User Review: Arc'teryx Naos 70
This is a fantastic pack. Expensive, but this is a ten year piece of kit. The reviews for the Naos 55 apply equally to the 70 version. My comments (in no particular order):
- the waterproof construction is flawless. You'll never need to buy another pack cover or dry bag again.
- no bulky side pockets, but a huge amount of space in the lid. Camera, gloves, everything fits in there. There's another pocket on the lowerside of the lid, as well as two flat pockets on the body (one of which has a drainage hole at the bottom for that damp tarp/flysheet). The tall, slim profile of the pack is perfect for me and balances wonderfully - my gut tells me that slimmer builds will like this pack.
- roll-down top allows the pack to be vertically compressed and expanded as required (although the less roll-down you leave, the greater the leakage potential).

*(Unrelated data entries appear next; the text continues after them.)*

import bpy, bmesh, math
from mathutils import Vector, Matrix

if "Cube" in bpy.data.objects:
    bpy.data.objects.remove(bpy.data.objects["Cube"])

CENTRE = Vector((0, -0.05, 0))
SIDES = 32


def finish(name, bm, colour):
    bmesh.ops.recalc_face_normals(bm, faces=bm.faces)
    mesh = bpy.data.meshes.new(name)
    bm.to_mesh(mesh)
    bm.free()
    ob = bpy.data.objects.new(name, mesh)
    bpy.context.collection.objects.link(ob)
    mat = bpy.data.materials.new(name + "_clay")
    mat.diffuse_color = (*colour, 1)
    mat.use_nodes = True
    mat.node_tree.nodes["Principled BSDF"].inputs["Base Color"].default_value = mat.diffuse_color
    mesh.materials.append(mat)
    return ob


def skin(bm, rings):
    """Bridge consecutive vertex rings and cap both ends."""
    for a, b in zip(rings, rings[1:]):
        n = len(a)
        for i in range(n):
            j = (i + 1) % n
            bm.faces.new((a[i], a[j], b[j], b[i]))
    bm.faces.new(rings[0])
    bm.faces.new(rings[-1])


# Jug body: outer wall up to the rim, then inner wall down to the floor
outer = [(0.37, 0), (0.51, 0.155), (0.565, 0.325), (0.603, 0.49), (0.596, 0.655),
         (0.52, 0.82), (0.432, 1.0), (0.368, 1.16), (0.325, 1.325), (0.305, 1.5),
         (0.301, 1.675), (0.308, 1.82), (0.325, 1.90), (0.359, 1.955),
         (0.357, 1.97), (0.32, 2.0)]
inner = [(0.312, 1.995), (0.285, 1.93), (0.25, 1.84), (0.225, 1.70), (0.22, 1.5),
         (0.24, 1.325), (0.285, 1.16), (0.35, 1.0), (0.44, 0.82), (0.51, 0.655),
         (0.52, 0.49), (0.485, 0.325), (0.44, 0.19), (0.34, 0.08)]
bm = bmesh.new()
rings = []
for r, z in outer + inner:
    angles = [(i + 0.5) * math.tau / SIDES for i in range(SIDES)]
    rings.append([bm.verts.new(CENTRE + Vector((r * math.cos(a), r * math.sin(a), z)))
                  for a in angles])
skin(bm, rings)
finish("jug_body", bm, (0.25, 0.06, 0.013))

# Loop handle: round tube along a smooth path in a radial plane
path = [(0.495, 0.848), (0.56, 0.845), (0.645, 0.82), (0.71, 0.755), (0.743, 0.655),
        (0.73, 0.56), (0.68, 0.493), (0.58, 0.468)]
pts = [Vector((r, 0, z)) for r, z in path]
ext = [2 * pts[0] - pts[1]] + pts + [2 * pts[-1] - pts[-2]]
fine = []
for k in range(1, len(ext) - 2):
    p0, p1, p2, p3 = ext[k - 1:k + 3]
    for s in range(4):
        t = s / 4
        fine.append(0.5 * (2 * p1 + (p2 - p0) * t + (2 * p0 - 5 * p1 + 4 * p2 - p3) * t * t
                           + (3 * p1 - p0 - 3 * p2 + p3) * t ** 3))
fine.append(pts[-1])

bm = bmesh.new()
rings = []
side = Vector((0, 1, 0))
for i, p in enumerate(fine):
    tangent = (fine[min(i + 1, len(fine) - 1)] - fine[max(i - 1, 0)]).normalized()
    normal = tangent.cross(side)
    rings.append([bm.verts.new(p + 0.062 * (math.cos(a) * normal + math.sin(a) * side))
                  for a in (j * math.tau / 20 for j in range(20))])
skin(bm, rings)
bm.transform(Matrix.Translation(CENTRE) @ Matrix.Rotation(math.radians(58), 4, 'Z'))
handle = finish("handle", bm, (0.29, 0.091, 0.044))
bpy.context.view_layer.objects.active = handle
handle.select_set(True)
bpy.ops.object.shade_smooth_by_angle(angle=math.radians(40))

- the material used to make the pack has a white backing, which means the entire inside of the pack is very light. I'd never appreciated what a difference this makes when trying to find things. No more poking around with the headlamp for that lost sock at the bottom of a big black pack.
- pivoting hipbelt, via the Load Transfer Disc. The hipbelt rotates around 20 degrees from horizontal in both directions, keeping the pack nicely upright while your hips move alternately up and down. I love pivoting packs, but have always found that the complexity of the engineering eventually lets them down. The Naos though is beautifully simple - a circular disc on the hipbelt which slots into the body of the pack, and two side straps to adjust the amount of twist. A little grease should be all that is required to keep this going for years.
- the hipbelt is also removable. A counter-clockwise twist removes the belt from the pack, making it much less likely to get damaged if checked for a flight. I also found that without the belt, a full pack will fit nicely into a lightweight suit bag, further lessening the risk of rips and broken straps during flights. Re-attaching the hip belt needs some care, as I suspect incorrect attachment followed by usage could lead to serious damage.
- there's only one way in or out of the bag - through the top. No separately accessible sleeping back compartment, no front zipper. If you can't live without these, you won't like this one. Personally I don't miss them.
- not the easiest pack to load and unload, partly for the reason given above, but also because of the rolldown and waterproof design. The rolldown top extends a long way, around another 12 inches from what could be considered the top of the main section of the bag. While this gives some room for expansion, it can also get in the way when you are stuffing things into the pack, especially given that the top of the rolldown is designed to snap closed. Also the waterproof material is slightly rubbery - things do not always slide into the pack easily.
- the axe/gear loops are a little too low - I'd have preferred them a couple of inches high for better support. I usually end up attaching gear to the 3 side straps instead.
- there is no ugly. This is a beautiful pack.